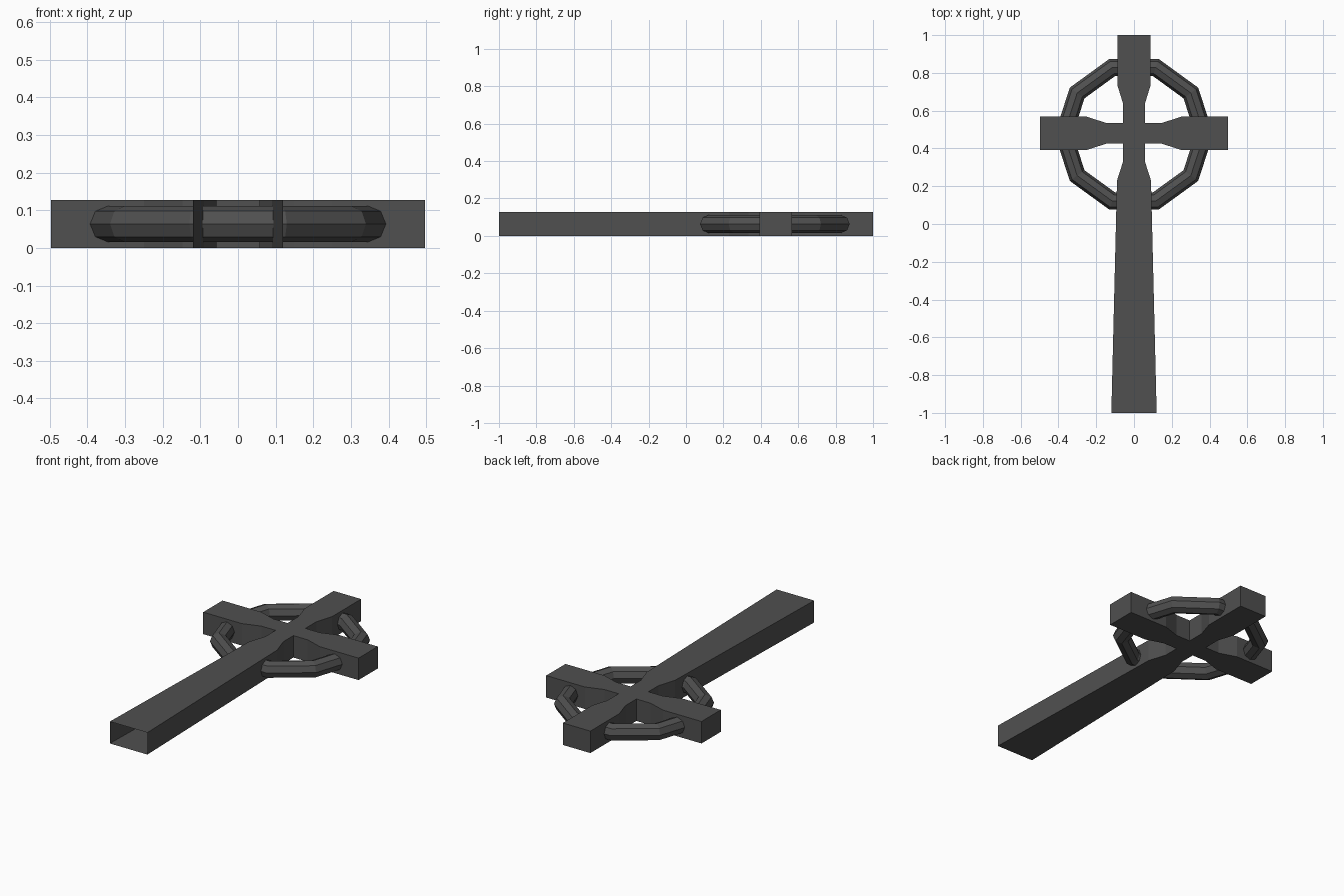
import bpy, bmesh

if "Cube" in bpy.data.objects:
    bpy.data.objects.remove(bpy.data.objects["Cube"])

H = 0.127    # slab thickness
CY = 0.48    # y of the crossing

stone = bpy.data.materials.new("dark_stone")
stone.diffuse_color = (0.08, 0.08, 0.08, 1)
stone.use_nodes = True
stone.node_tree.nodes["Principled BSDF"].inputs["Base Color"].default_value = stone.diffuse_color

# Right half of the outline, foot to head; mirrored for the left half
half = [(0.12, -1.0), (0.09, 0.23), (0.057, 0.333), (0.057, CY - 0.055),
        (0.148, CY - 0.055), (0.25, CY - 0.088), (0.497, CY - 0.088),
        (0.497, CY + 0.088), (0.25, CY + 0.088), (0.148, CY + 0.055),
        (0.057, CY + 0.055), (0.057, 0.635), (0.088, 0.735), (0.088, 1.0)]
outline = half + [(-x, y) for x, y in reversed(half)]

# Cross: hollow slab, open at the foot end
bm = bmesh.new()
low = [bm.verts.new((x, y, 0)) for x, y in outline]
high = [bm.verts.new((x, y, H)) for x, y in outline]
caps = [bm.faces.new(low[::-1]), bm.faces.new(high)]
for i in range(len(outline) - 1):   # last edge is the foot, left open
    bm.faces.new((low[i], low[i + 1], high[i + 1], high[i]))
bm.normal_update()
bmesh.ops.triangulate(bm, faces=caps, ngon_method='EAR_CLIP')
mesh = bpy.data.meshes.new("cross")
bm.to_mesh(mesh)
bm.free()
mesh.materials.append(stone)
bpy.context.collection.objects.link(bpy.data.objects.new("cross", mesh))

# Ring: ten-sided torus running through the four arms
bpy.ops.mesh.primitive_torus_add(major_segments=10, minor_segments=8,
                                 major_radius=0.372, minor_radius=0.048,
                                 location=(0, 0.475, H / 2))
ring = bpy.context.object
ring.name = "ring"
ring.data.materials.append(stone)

...

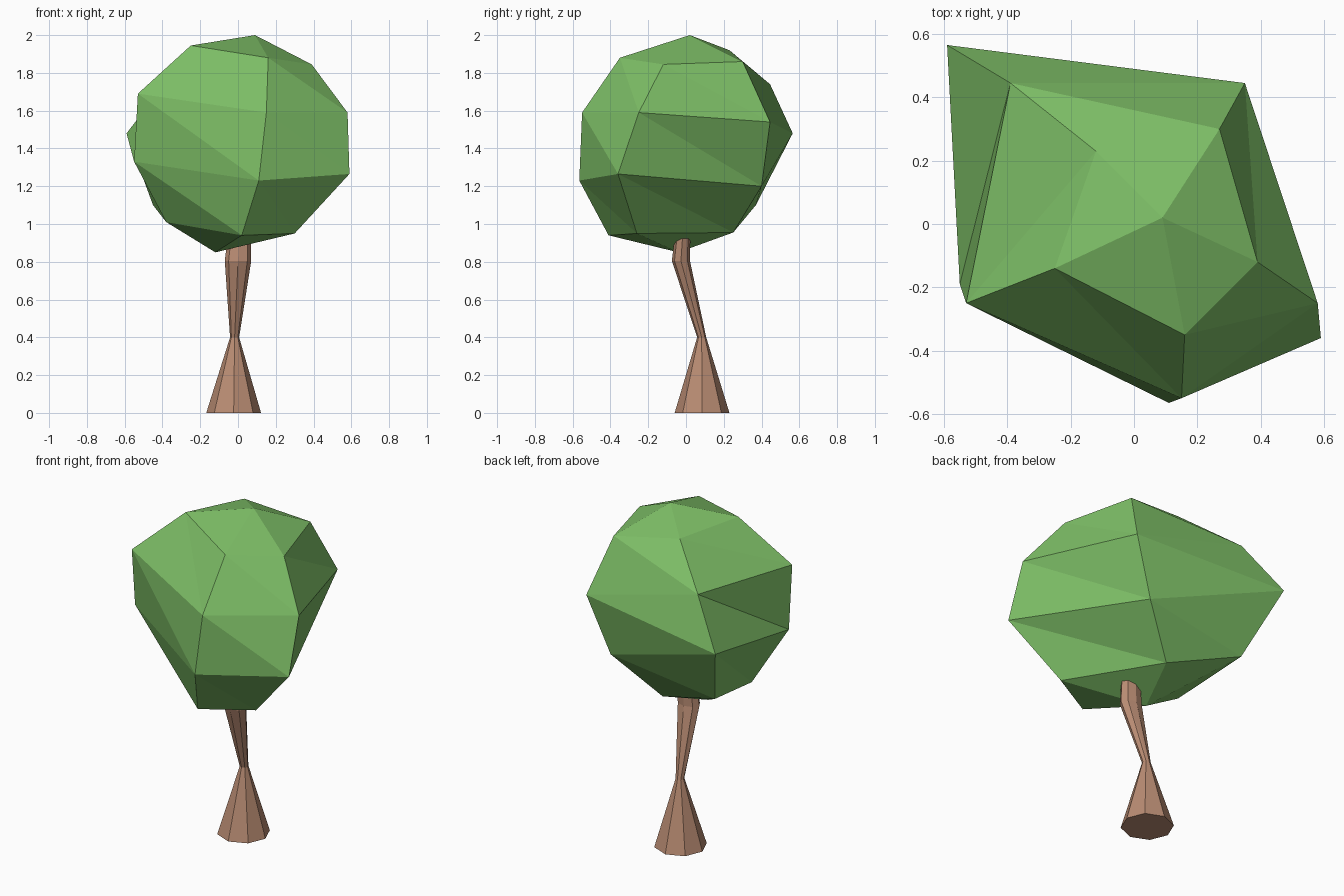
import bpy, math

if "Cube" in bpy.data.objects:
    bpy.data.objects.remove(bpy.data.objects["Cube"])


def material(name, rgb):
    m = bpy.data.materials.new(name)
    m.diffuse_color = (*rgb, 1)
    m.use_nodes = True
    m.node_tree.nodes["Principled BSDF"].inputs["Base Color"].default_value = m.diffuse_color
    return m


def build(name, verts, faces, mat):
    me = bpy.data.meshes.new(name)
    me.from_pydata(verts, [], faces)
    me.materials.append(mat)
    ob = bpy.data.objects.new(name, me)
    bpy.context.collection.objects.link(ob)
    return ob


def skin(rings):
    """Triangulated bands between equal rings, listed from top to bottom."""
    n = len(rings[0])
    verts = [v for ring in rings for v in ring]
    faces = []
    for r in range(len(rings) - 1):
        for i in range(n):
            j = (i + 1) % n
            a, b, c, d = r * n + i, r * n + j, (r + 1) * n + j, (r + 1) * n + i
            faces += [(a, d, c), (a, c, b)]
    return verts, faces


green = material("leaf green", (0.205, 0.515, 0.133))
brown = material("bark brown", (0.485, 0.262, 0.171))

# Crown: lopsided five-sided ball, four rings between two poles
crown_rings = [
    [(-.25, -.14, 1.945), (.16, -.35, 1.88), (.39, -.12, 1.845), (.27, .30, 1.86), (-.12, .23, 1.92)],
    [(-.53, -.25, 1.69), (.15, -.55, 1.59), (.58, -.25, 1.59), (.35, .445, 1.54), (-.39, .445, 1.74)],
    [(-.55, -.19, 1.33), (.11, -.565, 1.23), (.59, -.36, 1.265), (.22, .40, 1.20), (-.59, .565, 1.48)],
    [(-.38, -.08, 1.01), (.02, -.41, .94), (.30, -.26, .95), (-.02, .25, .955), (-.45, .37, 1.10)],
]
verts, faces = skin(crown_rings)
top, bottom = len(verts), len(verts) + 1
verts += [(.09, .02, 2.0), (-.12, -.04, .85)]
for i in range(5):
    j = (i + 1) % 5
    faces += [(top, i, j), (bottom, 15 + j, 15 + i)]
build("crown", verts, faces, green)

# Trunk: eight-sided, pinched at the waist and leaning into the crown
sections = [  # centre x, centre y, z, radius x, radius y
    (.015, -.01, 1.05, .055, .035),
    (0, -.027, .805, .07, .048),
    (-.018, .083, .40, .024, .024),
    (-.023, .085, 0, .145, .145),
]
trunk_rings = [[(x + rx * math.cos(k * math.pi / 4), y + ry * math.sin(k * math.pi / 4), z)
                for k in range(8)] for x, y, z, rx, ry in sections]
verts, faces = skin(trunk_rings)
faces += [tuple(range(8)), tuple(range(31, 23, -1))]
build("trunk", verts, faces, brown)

...

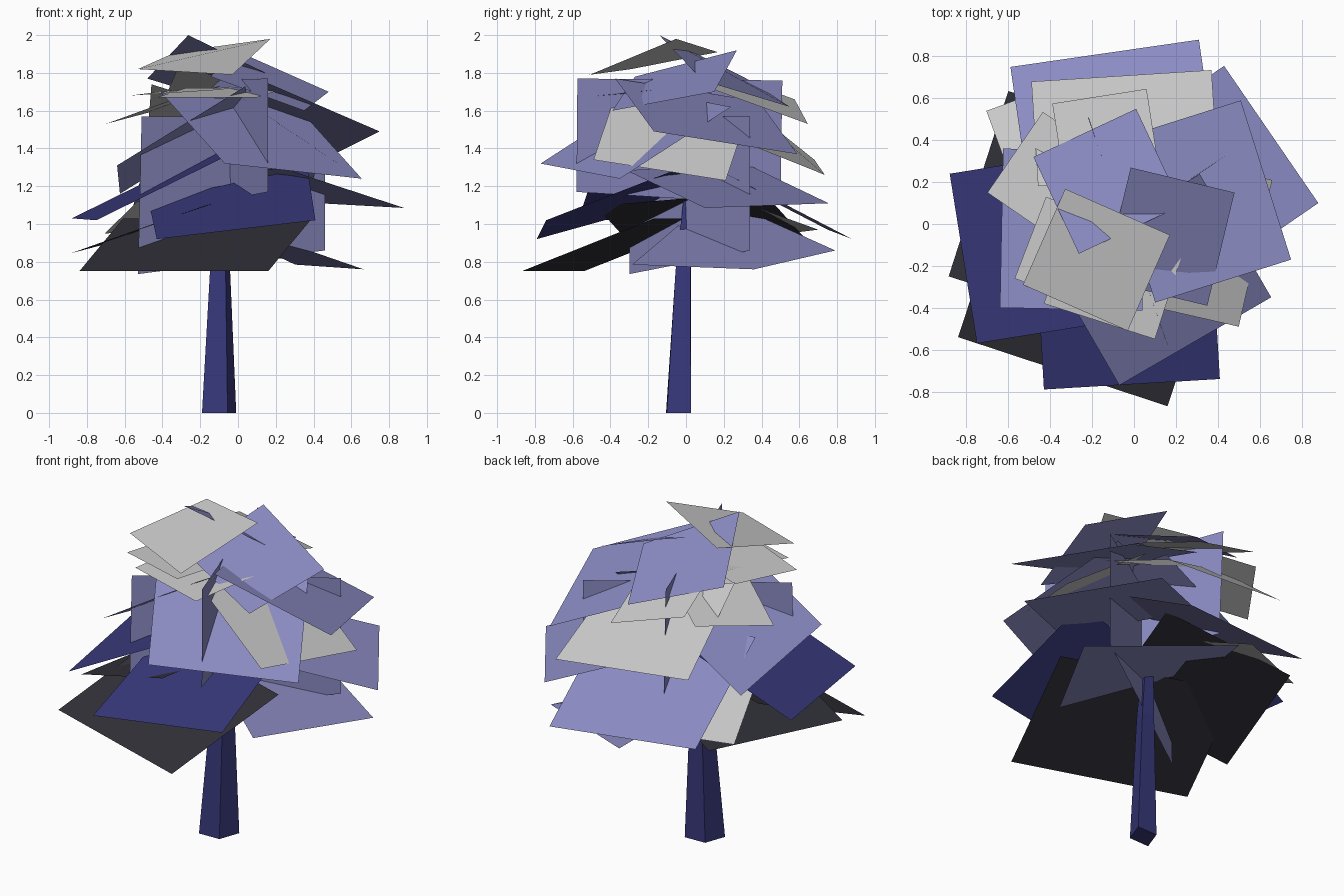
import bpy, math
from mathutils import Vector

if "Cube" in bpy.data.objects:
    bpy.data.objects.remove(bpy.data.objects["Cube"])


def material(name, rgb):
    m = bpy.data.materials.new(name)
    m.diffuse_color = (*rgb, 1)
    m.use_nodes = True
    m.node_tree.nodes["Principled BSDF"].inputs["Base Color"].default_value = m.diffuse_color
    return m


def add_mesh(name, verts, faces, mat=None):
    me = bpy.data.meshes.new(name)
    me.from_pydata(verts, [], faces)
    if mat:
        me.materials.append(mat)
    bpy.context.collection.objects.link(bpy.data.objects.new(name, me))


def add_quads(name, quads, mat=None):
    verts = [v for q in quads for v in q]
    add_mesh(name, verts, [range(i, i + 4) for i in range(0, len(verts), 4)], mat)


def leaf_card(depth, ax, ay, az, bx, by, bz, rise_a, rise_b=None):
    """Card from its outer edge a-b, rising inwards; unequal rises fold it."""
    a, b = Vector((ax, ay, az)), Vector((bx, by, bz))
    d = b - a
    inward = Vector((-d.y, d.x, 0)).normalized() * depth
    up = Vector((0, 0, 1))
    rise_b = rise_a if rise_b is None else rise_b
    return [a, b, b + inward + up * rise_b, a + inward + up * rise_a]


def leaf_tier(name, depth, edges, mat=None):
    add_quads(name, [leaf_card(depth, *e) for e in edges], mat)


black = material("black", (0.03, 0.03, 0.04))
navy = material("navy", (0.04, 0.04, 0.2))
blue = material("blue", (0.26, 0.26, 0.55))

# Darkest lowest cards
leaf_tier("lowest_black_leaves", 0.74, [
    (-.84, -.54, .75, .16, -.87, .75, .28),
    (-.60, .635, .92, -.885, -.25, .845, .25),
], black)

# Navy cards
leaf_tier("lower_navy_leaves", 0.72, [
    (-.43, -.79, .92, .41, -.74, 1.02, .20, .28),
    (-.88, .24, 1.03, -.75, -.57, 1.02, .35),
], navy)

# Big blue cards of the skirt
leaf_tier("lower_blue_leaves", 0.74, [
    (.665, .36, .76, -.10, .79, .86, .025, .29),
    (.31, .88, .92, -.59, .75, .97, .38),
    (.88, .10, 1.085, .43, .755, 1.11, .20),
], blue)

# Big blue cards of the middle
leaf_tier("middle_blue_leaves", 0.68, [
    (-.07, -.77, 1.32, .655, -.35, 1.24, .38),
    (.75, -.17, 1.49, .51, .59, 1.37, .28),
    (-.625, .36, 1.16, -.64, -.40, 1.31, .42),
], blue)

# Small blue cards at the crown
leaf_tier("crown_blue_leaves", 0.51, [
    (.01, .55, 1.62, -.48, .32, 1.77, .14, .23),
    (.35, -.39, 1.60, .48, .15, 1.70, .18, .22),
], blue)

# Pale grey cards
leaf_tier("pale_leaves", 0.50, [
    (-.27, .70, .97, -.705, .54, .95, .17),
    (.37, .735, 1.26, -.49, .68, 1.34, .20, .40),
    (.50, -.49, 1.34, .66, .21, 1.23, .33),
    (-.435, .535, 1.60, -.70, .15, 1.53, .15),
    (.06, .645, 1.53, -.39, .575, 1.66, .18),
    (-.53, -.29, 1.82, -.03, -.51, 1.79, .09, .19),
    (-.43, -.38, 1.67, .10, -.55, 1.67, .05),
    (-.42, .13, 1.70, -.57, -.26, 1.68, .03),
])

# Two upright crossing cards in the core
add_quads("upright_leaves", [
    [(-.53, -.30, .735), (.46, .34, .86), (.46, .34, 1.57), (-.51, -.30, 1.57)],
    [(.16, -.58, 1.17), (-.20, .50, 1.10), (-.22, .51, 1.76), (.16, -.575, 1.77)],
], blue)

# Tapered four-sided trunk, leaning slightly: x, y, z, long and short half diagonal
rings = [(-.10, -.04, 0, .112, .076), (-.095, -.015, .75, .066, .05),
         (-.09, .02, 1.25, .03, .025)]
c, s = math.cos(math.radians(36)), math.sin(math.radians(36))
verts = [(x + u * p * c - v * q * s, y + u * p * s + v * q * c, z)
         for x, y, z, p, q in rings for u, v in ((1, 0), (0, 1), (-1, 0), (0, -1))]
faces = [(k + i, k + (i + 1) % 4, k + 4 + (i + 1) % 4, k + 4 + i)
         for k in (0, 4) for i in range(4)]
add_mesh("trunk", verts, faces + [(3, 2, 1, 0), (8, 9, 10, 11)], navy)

## YOUR ASSIGNMENT
Please output exactly the lines between the one holding "import bpy, bmesh" and the one holding "bm = bmesh.new()" in the records above, inclusive, and nothing more.

## RESPONSE TO THIS TASK
import bpy, bmesh

if "Cube" in bpy.data.objects:
    bpy.data.objects.remove(bpy.data.objects["Cube"])

H = 0.127    # slab thickness
CY = 0.48    # y of the crossing

stone = bpy.data.materials.new("dark_stone")
stone.diffuse_color = (0.08, 0.08, 0.08, 1)
stone.use_nodes = True
stone.node_tree.nodes["Principled BSDF"].inputs["Base Color"].default_value = stone.diffuse_color

# Right half of the outline, foot to head; mirrored for the left half
half = [(0.12, -1.0), (0.09, 0.23), (0.057, 0.333), (0.057, CY - 0.055),
        (0.148, CY - 0.055), (0.25, CY - 0.088), (0.497, CY - 0.088),
        (0.497, CY + 0.088), (0.25, CY + 0.088), (0.148, CY + 0.055),
        (0.057, CY + 0.055), (0.057, 0.635), (0.088, 0.735), (0.088, 1.0)]
outline = half + [(-x, y) for x, y in reversed(half)]

# Cross: hollow slab, open at the foot end
bm = bmesh.new()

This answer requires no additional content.